5. West Virginia (7): As Oklahoma, Texas, Kansas State and Texas Tech carry QB competitions into the fall, West Virginia has its man in Skyler Howard, who ended the Mountaineers' spring QB derby early and emphatically. West Virginia still has questions at receiver with Kevin White and Mario Alford no longer around. And the October schedule, which features road trips to Norman, Waco and Fort Worth, is beyond brutal. But if Howard builds off last season's encouraging performances, and West Virginia’s veteran secondary plays up to potential, the Mountaineers could finish with eight wins for the first time since joining the league.
6. Texas (5): One spring later, it remains unclear which direction the Longhorns will go at quarterback. Redshirt freshman Jerrod Heard flashed promise during the spring game, but Charlie Strong still has Tyrone Swoopes as the starter. Either way, the Longhorns will need more than a “game manager,” as Strong put it, to finish in the top half of the Big 12. Remember, the Longhorns must replace their leading rusher (Malcolm Brown), two leading receivers (Jaxon Shipley, John Harris), two best defensive linemen (Malcom Brown, Cedric Reed), leading tackler (Jordan Hicks) and top defensive back (Quandre Diggs) off last season's team. That’s a Bevo of production.
7. Kansas State (6): Having outperformed preseason expectations year after year, Bill Snyder probably deserves more benefit of the doubt. That said, it’s impossible to overlook K-State’s looming issues offensively, with quarterback, running back and wide receiver all still undefined heading into the fall. The Wildcats could outperform expectations again, but it will require one of Snyder’s best coaching jobs.
8. Texas Tech (8): Hope springs again in Lubbock thanks to the arrival of new defensive coordinator David Gibbs, hotshot freshman DT Breiden Fehoko and Ohio State transfer linebacker Mike Mitchell. Those three alone should boost a defense that was among the worst in Big 12 history last season. The litmus test will come on Sept. 19, when Tech travels to Arkansas, which battered the Red Raiders last season. If they show improvement defensively there, the Red Raiders could prove to be a dangerous opponent for the rest of the Big 12.
9. Iowa State (9): Despite the 2-10 finish last season, there’s reason to believe the Cyclones could return to bowl eligibility in 2015. Sam B. Richardson is the league’s most experienced QB; the receiving corps has prolific pieces; the offensive line is seasoned, and Iowa State appears to have the run-stuffer it so desperately lacked last season in juco transfer Demond Tucker, who was the story of the spring game. It’s imperative that Iowa State gets off to a good start, though. The Cyclones have opened the last two seasons with demoralizing losses to FCS opponents. In September, they open with another in Northern Iowa, which sent the Cyclones into this mini-tailspin with its win in Ames in 2013.
10. Kansas (10): This spring was quite cruel to the Jayhawks.

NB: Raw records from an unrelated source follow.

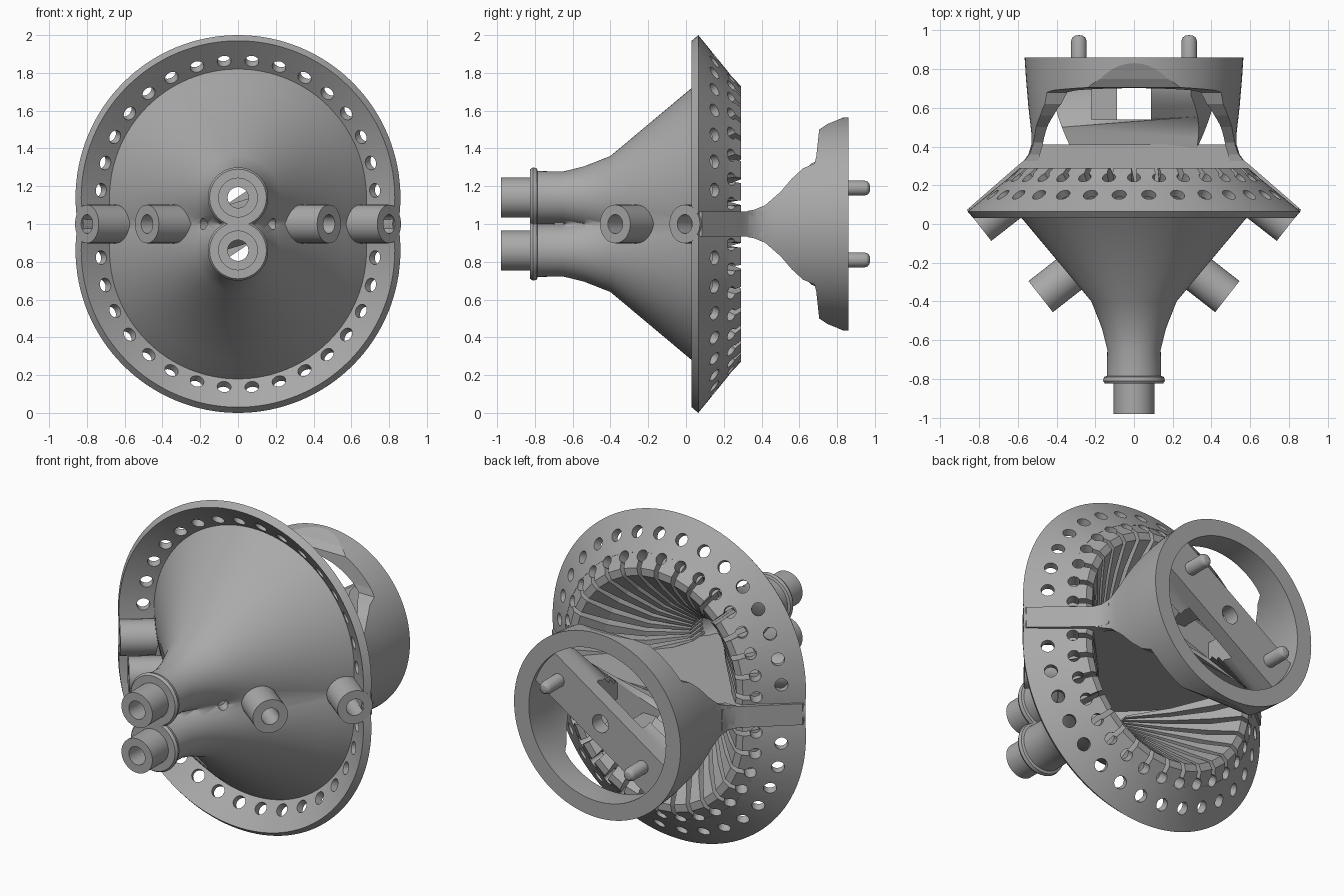
import bpy, bmesh, math
from math import sin, cos, radians, pi
from mathutils import Vector, Matrix

old = bpy.data.objects.get("Cube")
if old:
    bpy.data.objects.remove(old, do_unlink=True)

grey = bpy.data.materials.new("plain grey")
grey.use_nodes = True
tone = (0.4, 0.4, 0.4, 1)
grey.diffuse_color = tone
grey.node_tree.nodes["Principled BSDF"].inputs["Base Color"].default_value = tone

AXIS = 0.14          # height of each nozzle axis above the middle plane
PITCH = 11.6         # degrees between holes


def finish(name, bm, helper=False, smooth=True):
    bmesh.ops.recalc_face_normals(bm, faces=bm.faces)
    me = bpy.data.meshes.new(name)
    bm.to_mesh(me)
    bm.free()
    ob = bpy.data.objects.new(name, me)
    bpy.context.collection.objects.link(ob)
    ob.location.z = 1
    me.materials.append(grey)
    if helper:
        ob.hide_render = True
        ob.hide_viewport = True
        ob.display_type = 'WIRE'
    elif smooth:
        bpy.ops.object.select_all(action='DESELECT')
        ob.select_set(True)
        bpy.context.view_layer.objects.active = ob
        bpy.ops.object.shade_smooth_by_angle(angle=radians(30))
    return ob


def revolve(bm, profile, z=0, n=96):
    """Closed (radius, y) profile turned about the y direction."""
    rings = [[bm.verts.new((r * sin(2 * pi * i / n), y, z + r * cos(2 * pi * i / n)))
              for r, y in profile] for i in range(n)]
    m = len(profile)
    for i in range(n):
        a, b = rings[i], rings[(i + 1) % n]
        for j in range(m):
            k = (j + 1) % m
            bm.faces.new((a[j], a[k], b[k], b[j]))


def loft(bm, sections):
    rows = [[bm.verts.new(p) for p in s] for s in sections]
    m = len(rows[0])
    for a, b in zip(rows, rows[1:]):
        for j in range(m):
            k = (j + 1) % m
            bm.faces.new((a[j], a[k], b[k], b[j]))
    bm.faces.new(rows[0])
    bm.faces.new(rows[-1])


def rod(bm, start, end, r, n=24):
    start, end = Vector(start), Vector(end)
    d = end - start
    mat = Matrix.Translation((start + end) / 2) @ d.to_track_quat('Z', 'Y').to_matrix().to_4x4()
    bmesh.ops.create_cone(bm, cap_ends=True, segments=n, radius1=r, radius2=r,
                          depth=d.length, matrix=mat)


def box(bm, lo, hi):
    lo, hi = Vector(lo), Vector(hi)
    mat = Matrix.Translation((lo + hi) / 2) @ Matrix.Diagonal((*(hi - lo), 1))
    bmesh.ops.create_cube(bm, size=1, matrix=mat)


def boolean(ob, cutter, op='DIFFERENCE'):
    m = ob.modifiers.new("cut", 'BOOLEAN')
    m.object, m.operation, m.solver = cutter, op, 'EXACT'


def mirror(ob):
    m = ob.modifiers.new("mirror", 'MIRROR')
    m.use_axis = (False, False, True)
    m.use_bisect_axis = (False, False, True)


def polar(r, y, deg):
    a = radians(deg)
    return Vector((r * sin(a), y, AXIS + r * cos(a)))


# Cutters: rim holes, round ends of the rim slots, small side ports
holes, slots = bmesh.new(), bmesh.new()
for k in range(-9, 10):
    mid = (k + 0.5) * PITCH
    if abs(mid) < 95:
        rod(holes, polar(0.67, 0.05, mid), polar(0.82, 0.23, mid), 0.037, 20)
    rod(slots, polar(0.595, 0.18, k * PITCH), polar(0.685, 0.288, k * PITCH), 0.034, 16)
for s in (-1, 1):
    rod(holes, (s * 0.05, -0.3, 0), (s * 0.4, -0.57, 0), 0.03, 20)
hole_cutter = finish("hole_cutter", holes, helper=True)
slot_cutter = finish("slot_cutter", slots, helper=True)

# Twin nozzle body with its flared, gutter-shaped flange
bm = bmesh.new()
revolve(bm, [(0.055, -0.98), (0.105, -0.98), (0.105, -0.825), (0.15, -0.825), (0.16, -0.81),
             (0.155, -0.79), (0.14, -0.785), (0.138, -0.65), (0.165, -0.54), (0.22, -0.4),
             (0.58, 0.03), (0.68, 0.155), (0.83, 0.03), (0.86, 0.065), (0.66, 0.228),
             (0.62, 0.17), (0.12, -0.35), (0.055, -0.6)], AXIS, 128)
body = finish("nozzle_body", bm)
boolean(body, hole_cutter)
boolean(body, slot_cutter)
mirror(body)

# Twisted fins lining the hollow, one between each pair of slots:
# wall radius, wall y, inner radius, inner y, width and twist in degrees
stations = [(0.665, 0.223, 0.59, 0.29, 9, 0), (0.62, 0.16, 0.545, 0.29, 9, 0),
            (0.5, 0.02, 0.43, 0.17, 7, 4), (0.31, -0.17, 0.27, 0, 6.5, 10),
            (0.13, -0.36, 0.11, -0.2, 6, 18)]
bm = bmesh.new()
for k in range(-9, 9):
    mid = (k + 0.5) * PITCH
    loft(bm, [[polar(ro, yo, mid + t - w / 2), polar(ro, yo, mid + t + w / 2),
               polar(ri, yi, mid + t + w / 2), polar(ri, yi, mid + t - w / 2)]
              for ro, yo, ri, yi, w, t in stations])
fins = finish("inner_fins", bm, smooth=False)
boolean(fins, slot_cutter)
mirror(fins)

# Middle web between the two hollows, running out over the flange
half = [(0.848, 0.06), (0.85, 0.085), (0.605, 0.298), (0.56, 0.335), (0.535, 0.375),
        (0.53, 0.41)]
inner = [(0.1, -0.4), (0.56, 0.09), (0.68, 0.175)]
right = inner + half
outline = right + [(-x, y) for x, y in reversed(right)]
bm = bmesh.new()
loft(bm, [[(x, y, z) for x, y in outline] for z in (-0.065, 0.065)])
finish("middle_web", bm)

# Rear cup: a ring with two side arms, left by a waisted side profile
bm = bmesh.new()
side = [(0.3, 0.065), (0.36, 0.075), (0.42, 0.1), (0.5, 0.17), (0.56, 0.24), (0.62, 0.295),
        (0.68, 0.32), (0.69, 0.36), (0.705, 0.5), (0.75, 0.53), (0.8, 0.55), (0.87, 0.58)]
loop = side + [(y, -z) for y, z in reversed(side)]
loft(bm, [[(x, y, z) for y, z in loop] for x in (-0.8, 0.8)])
cup_trim = finish("cup_trim", bm, helper=True)
bm = bmesh.new()
revolve(bm, [(0.565, 0.86), (0.558, 0.75), (0.545, 0.6), (0.53, 0.47), (0.53, 0.41),
             (0.545, 0.36), (0.57, 0.325), (0.5, 0.325), (0.48, 0.41), (0.48, 0.6),
             (0.465, 0.72), (0.465, 0.86)])
cup = finish("rear_cup", bm)
boolean(cup, cup_trim, 'INTERSECT')

# Twisted crossbar inside the cup, with pockets and a centre bore
bm = bmesh.new()
bar = []
for i in range(9):
    f = i / 8
    a = radians(33.7) * min(1, 1.5 * f)
    hl, ht = 0.325 + 0.15 * f, 0.065 + 0.055 * min(1, 1.6 * f)
    bar.append([(u * cos(a) - v * sin(a), 0.39 + 0.44 * f, u * sin(a) + v * cos(a))
                for u, v in ((-hl, -ht), (hl, -ht), (hl, ht), (-hl, ht))])
loft(bm, bar)
crossbar = finish("crossbar", bm)
bm = bmesh.new()
box(bm, (-0.22, 0.54, -0.02), (0.087, 0.74, 0.5))
upper = finish("upper_pocket_cutter", bm, helper=True)
bm = bmesh.new()
box(bm, (-0.087, 0.54, -0.5), (0.22, 0.74, 0.02))
lower = finish("lower_pocket_cutter", bm, helper=True)
bm = bmesh.new()
rod(bm, (0, 0.6, 0), (0, 0.9, 0), 0.055)
bore = finish("bore_cutter", bm, helper=True)
for c in (upper, lower, bore):
    boolean(crossbar, c)

# Round-ended locating pegs
for name, s in (("left_peg", 1), ("right_peg", -1)):
    bm = bmesh.new()
    prof = [(0.04, 0.78), (0.04, 0.945), (0.034, 0.962), (0.022, 0.972), (0.004, 0.975)]
    loft(bm, [[(s * 0.285 + r * cos(pi * i / 12), y, s * 0.19 + r * sin(pi * i / 12))
               for i in range(24)] for r, y in prof])
    finish(name, bm)

# Hollow side ports, two on each side, slanting out of the cone
for side_name, s in (("left", 1), ("right", -1)):
    for place, x, y, depth in (("front", 0.482, -0.375, 0.27), ("rear", 0.8, -0.007, 0.24)):
        bm = bmesh.new()
        revolve(bm, [(0.05, 0), (0.102, 0), (0.102, depth), (0.05, depth)], 0, 40)
        bm.transform(Matrix.Translation((x * s, y, 0)) @ Matrix.Rotation(s * radians(52), 4, 'Z'))
        finish(f"{side_name}_{place}_port", bm)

They lost quarterback Michael Cummings to a knee injury, and leading rusher Corey Avery and receiver Rodriguez Coleman to indefinite suspensions. It wasn’t like Kansas was flush with playmakers to begin with. Godspeed, David Beaty.